Member # 262
posted 28. June 2002 11:28
While scientific theories intended to replace existing theories are generally formulated by individuals or very small groups of individuals, the acceptance by the scientific community of a new theory(at least the acceptance of a major new theory) depends on falsify, replace, test, validate processes performed by many individuals and groups of individuals. As should be reasonably obvious, a replacement theory is unlikely to be accepted if the procedures and standards used to perform the falsify, replace, test, validate analysis are unfair and heavily biased in favor of the current theory.
With respect specifically to Darwinian theories of evolution I propose that
1. NEED- There exists credible evidence suggesting the ‘possibility’ that a theory proposed to falsify and replace Darwinian evolutionary theories, including ID theories, would not be evaluated using fair and objective scientific standards. While the risk of unfair and biased analysis might not appear credible to proponents of Darwinian theory, it is credible to at some individuals looking at the possibility of proposing an alternative theory. I would suspect that many of those working on various aspects of ID might question the likelihood that any ID theory could be fairly and objectively evaluated by the scientific community.
2. POSSIBLE SOLUTION- There exists a known process or set of procedures which will be labeled ‘explicit formulation and review’. This is a set of procedures involving 1)explicitly stating/formulating the scientific standards applicable to falsify/replace analysis, 2)open and ongoing review of the explicit standards and 3)open and ongoing review of applications of the standards. Such procedures, it is proposed, could effectively reduce or eliminate the risk of biased analysis.
3. PRACTICALITY- Using currently available technology, it would be both possible and practical to implement the explicit formulation and review of standards. Comparing Darwinian theory to a specific alternative would, it is expected, involve only a limited number of issues with respect to standards. (It would be much more difficult to define standards for comparing any two possible models or theories.) Only a limited number of individuals would have the time, interest, and technical skills, at least initially, to be actively involved in evaluating an alternative theory. Reaching agreement among a limited number of participants, on a limited number of standards should not be impractical if the participants are interested in finding the ‘scientifically correct’ result (rather than campaigning for a particular theory).

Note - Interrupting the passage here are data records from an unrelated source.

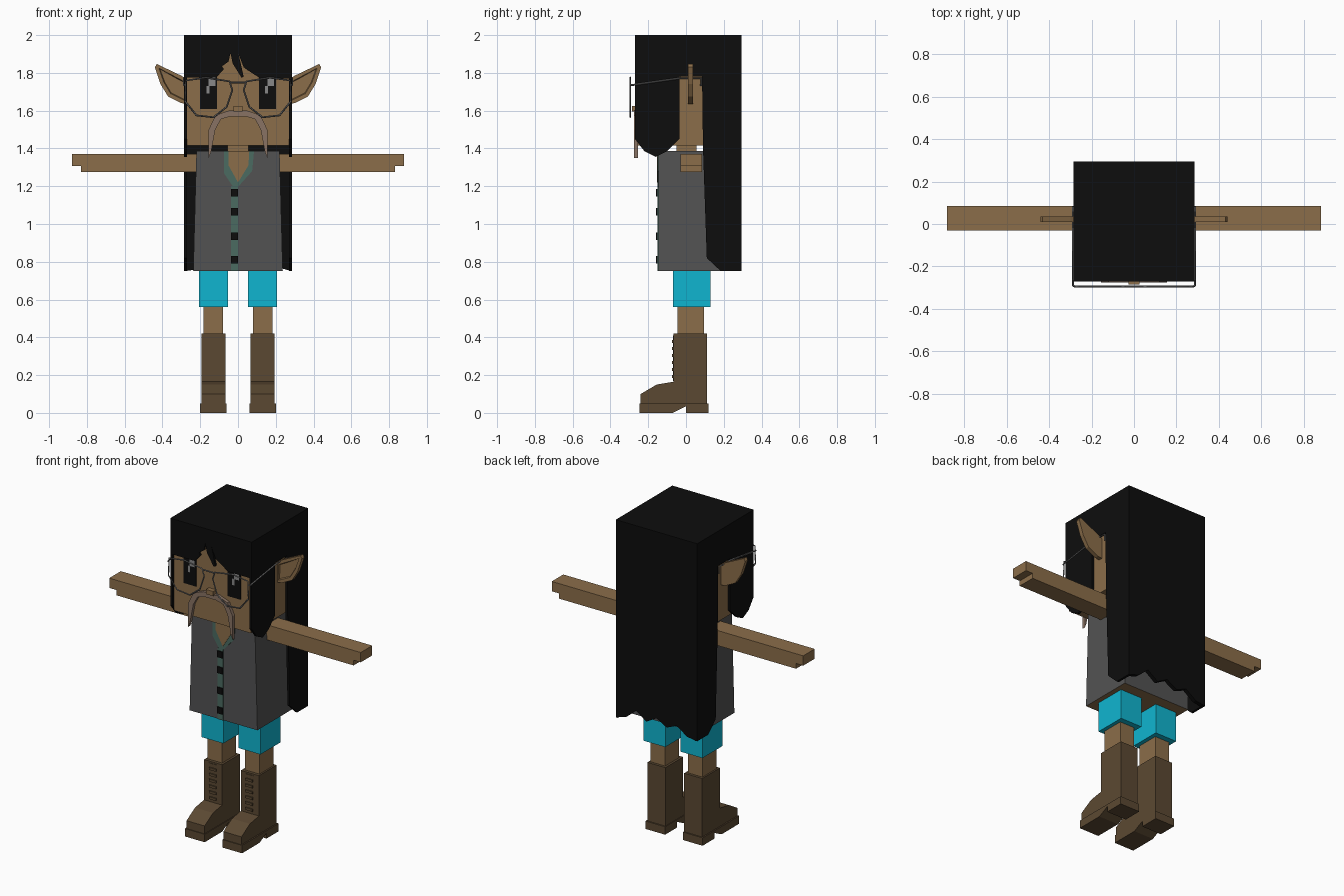
import bpy
import bmesh

default_cube = bpy.data.objects.get("Cube")
if default_cube:
    bpy.data.objects.remove(default_cube, do_unlink=True)


def make_material(name, red, green, blue):
    material = bpy.data.materials.new(name)
    material.use_nodes = True
    colour = (red, green, blue, 1)
    material.diffuse_color = colour
    material.node_tree.nodes["Principled BSDF"].inputs["Base Color"].default_value = colour
    return material


skin = make_material("tan skin", .26, .155, .068)
black = make_material("black hair", .004, .004, .004)
grey = make_material("grey vest", .085, .085, .086)
green = make_material("green shirt", .07, .145, .12)
cyan = make_material("cyan shorts", .005, .46, .63)
leather = make_material("brown leather", .105, .066, .032)
whisker = make_material("moustache brown", .25, .17, .125)
metal = make_material("grey metal", .14, .14, .14)
glint = make_material("eye glint", .25, .25, .25)


def finish(obj, material, paired):
    """Link an object, colour it and optionally mirror it across the body."""
    bpy.context.collection.objects.link(obj)
    obj.data.materials.append(material)
    if paired:
        mirror = obj.modifiers.new("other side", 'MIRROR')
        mirror.use_axis = (True, False, False)
    return obj


def prism(name, outline, axis, low, high, material, paired=False, recess=0):
    """Extrude an outline along x (points are y, z) or along y (points are x, z)."""
    def place(point, depth):
        first, second = point
        return (depth, first, second) if axis == 'x' else (first, depth, second)

    bm = bmesh.new()
    near = [bm.verts.new(place(p, low)) for p in outline]
    far = [bm.verts.new(place(p, high)) for p in outline]
    front = bm.faces.new(near)
    bm.faces.new(far[::-1])
    for i in range(len(outline)):
        bm.faces.new((near[i - 1], near[i], far[i], far[i - 1]))
    bmesh.ops.recalc_face_normals(bm, faces=bm.faces[:])
    if recess:
        bmesh.ops.inset_region(bm, faces=[front], thickness=recess)
        bmesh.ops.inset_region(bm, faces=[front], thickness=recess / 4, depth=-recess / 2)
    mesh = bpy.data.meshes.new(name)
    bm.to_mesh(mesh)
    bm.free()
    return finish(bpy.data.objects.new(name, mesh), material, paired)


def box(name, x, y, z, material, paired=False):
    corners = [(x[0], z[0]), (x[1], z[0]), (x[1], z[1]), (x[0], z[1])]
    return prism(name, corners, 'y', y[0], y[1], material, paired)


def wire(name, points, material, closed=False, paired=True):
    """Thin tube through a list of points."""
    curve = bpy.data.curves.new(name, 'CURVE')
    curve.dimensions = '3D'
    curve.bevel_depth = .005
    curve.bevel_resolution = 0
    curve.use_fill_caps = True
    spline = curve.splines.new('POLY')
    spline.points.add(len(points) - 1)
    for target, point in zip(spline.points, points):
        target.co = (*point, 1)
    spline.use_cyclic_u = closed
    return finish(bpy.data.objects.new(name, curve), material, paired)


# Boots: upper, heel, sole edge and laces
boot_side = [(-.24, .04), (-.24, .1), (-.155, .15), (-.065, .165), (-.065, .42),
             (.112, .42), (.112, .04)]
prism("boots", boot_side, 'x', .066, .192, leather, paired=True)
box("boot_heels", (.062, .2), (0, .12), (0, .05), leather, paired=True)
sole_side = [(-.245, 0), (-.07, 0), (0, .035), (0, .05), (-.245, .05)]
prism("boot_soles", sole_side, 'x', .062, .2, leather, paired=True)
box("boot_tongues", (.1, .155), (-.068, -.06), (.17, .41), leather, paired=True)
for row in range(6):
    bottom = .185 + row * .037
    box("boot_lace", (.103, .152), (-.075, -.06), (bottom, bottom + .015), leather, paired=True)

# Legs and shorts
box("legs", (.08, .182), (-.045, .095), (.4, .58), skin, paired=True)
box("shorts", (.054, .206), (-.07, .13), (.56, .77), cyan, paired=True)

# Vest, with the open underside showing skin
torso = prism("vest", [(-.237, .75), (.237, .75), (.22, 1.387), (-.22, 1.387)],
              'y', -.145, .2, grey)
torso.data.materials.append(skin)
for face in torso.data.polygons:
    face.material_index = int(face.normal.z < -.9)

# Shirt collar, chest, placket and buttons
prism("shirt_collar", [(-.075, 1.387), (.085, 1.387), (.075, 1.28), (-.015, 1.18), (-.075, 1.27)],
      'y', -.15, -.144, green)
prism("chest_skin", [(-.05, 1.387), (.06, 1.387), (.055, 1.31), (0, 1.22), (-.05, 1.31)],
      'y', -.153, -.145, skin)
box("shirt_placket", (-.037, 0), (-.15, -.144), (.75, 1.2), green)
for height in (.81, .935, 1.065, 1.165):
    box("button", (-.037, 0), (-.158, -.149), (height - .02, height + .02), black)

# Arms with a step under the fingertips
arm_front = [(.2, 1.275), (.83, 1.275), (.83, 1.308), (.88, 1.308), (.88, 1.37), (.2, 1.37)]
prism("arms", arm_front, 'y', -.03, .085, skin, paired=True)

# Neck, head, nose and ears
box("neck", (-.055, .055), (-.05, .055), (1.38, 1.43), skin)
box("head", (-.27, .27), (-.256, .27), (1.415, 1.96), skin)
box("nose", (-.025, .025), (-.285, -.25), (1.595, 1.625), skin)
ear_front = [(.26, 1.76), (.3, 1.785), (.43, 1.847), (.44, 1.83), (.41, 1.74),
             (.37, 1.675), (.3, 1.64), (.26, 1.635)]
prism("ears", ear_front, 'y', .01, .036, skin, paired=True, recess=.02)

# Eyes and their glints
box("eyes", (.11, .2), (-.261, -.255), (1.61, 1.78), black, paired=True)
for side, left in (("right", -.155), ("left", .155)):
    box(side + "_eye_glint", (left, left + .035), (-.263, -.257), (1.73, 1.775), glint)
    box(side + "_eye_small_glint", (left - .012, left + .003), (-.263, -.257), (1.69, 1.73), glint)

# Moustache: an arch with two hanging tips
arch = [(.05, 1.6), (.12, 1.575), (.155, 1.5), (.155, 1.35), (.143, 1.38),
        (.12, 1.5), (.09, 1.555), (.04, 1.57)]
flipped = [(-x, z) for x, z in reversed(arch)]
prism("moustache", arch + flipped, 'y', -.276, -.254, whisker)

# Hair: side curtains, crown, fringe and ragged back
curtain = [(-.27, 2), (.295, 2), (.295, .75), (.185, .75), (.11, .82), (.09, 1.4), (.085, 1.78),
           (-.035, 1.78), (-.035, 1.45), (-.1, 1.385), (-.16, 1.355), (-.22, 1.385), (-.27, 1.45)]
prism("hair_sides", curtain, 'x', .27, .285, black, paired=True)
box("hair_crown", (-.285, .285), (-.27, .295), (1.95, 2), black)
fringe = [(-.285, 2), (-.285, 1.775), (-.115, 1.775), (-.075, 1.82), (-.085, 1.835), (-.05, 1.86),
          (-.04, 1.905), (-.028, 1.85), (.018, 1.775), (.03, 1.78), (.003, 1.9), (.03, 1.83),
          (.05, 1.815), (.12, 1.77), (.285, 1.77), (.285, 2)]
prism("hair_fringe", fringe, 'y', -.27, -.255, black)
ragged = [(-.285 + .57 * i / 8, .75 + drop)
          for i, drop in enumerate((0, .01, .06, .03, .07, .03, .08, .02, 0))]
prism("hair_back", [(-.285, 2)] + ragged + [(.285, 2)], 'y', .27, .295, black)

# Spectacles: lens rims, bridge and temple arms
rim = [(.275, 1.76), (.28, 1.65), (.22, 1.575), (.13, 1.565), (.06, 1.62), (.03, 1.71),
       (.045, 1.755), (.17, 1.775)]
wire("glasses_rims", [(x, -.295, z) for x, z in rim], metal, closed=True)
wire("glasses_bridge", [(-.04, -.295, 1.75), (.04, -.295, 1.75)], metal, paired=False)
wire("glasses_arms", [(.277, -.295, 1.735), (.287, -.29, 1.735), (.287, -.03, 1.772),
                      (.287, .08, 1.772), (.287, .08, 1.73)], metal)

The procedures for introducing/publishing new scientific theories have changed dramatically over time. The currently accepted procedure might be described as involving 1)writing a paper/book, 2)submitting the paper for peer review and publication, and 3)responses/reactions to the published theory. In my opinion, such procedures are not workable with respect to any proposal to replace Darwinian theory in part because of the bias or potential bias that does or may exist in the current peer review process, and in part because of the number of technical issues involved. I am proposing as an alternative, alternative theory introduction procedures based on the ‘explicit formulation and review of standards’ concept.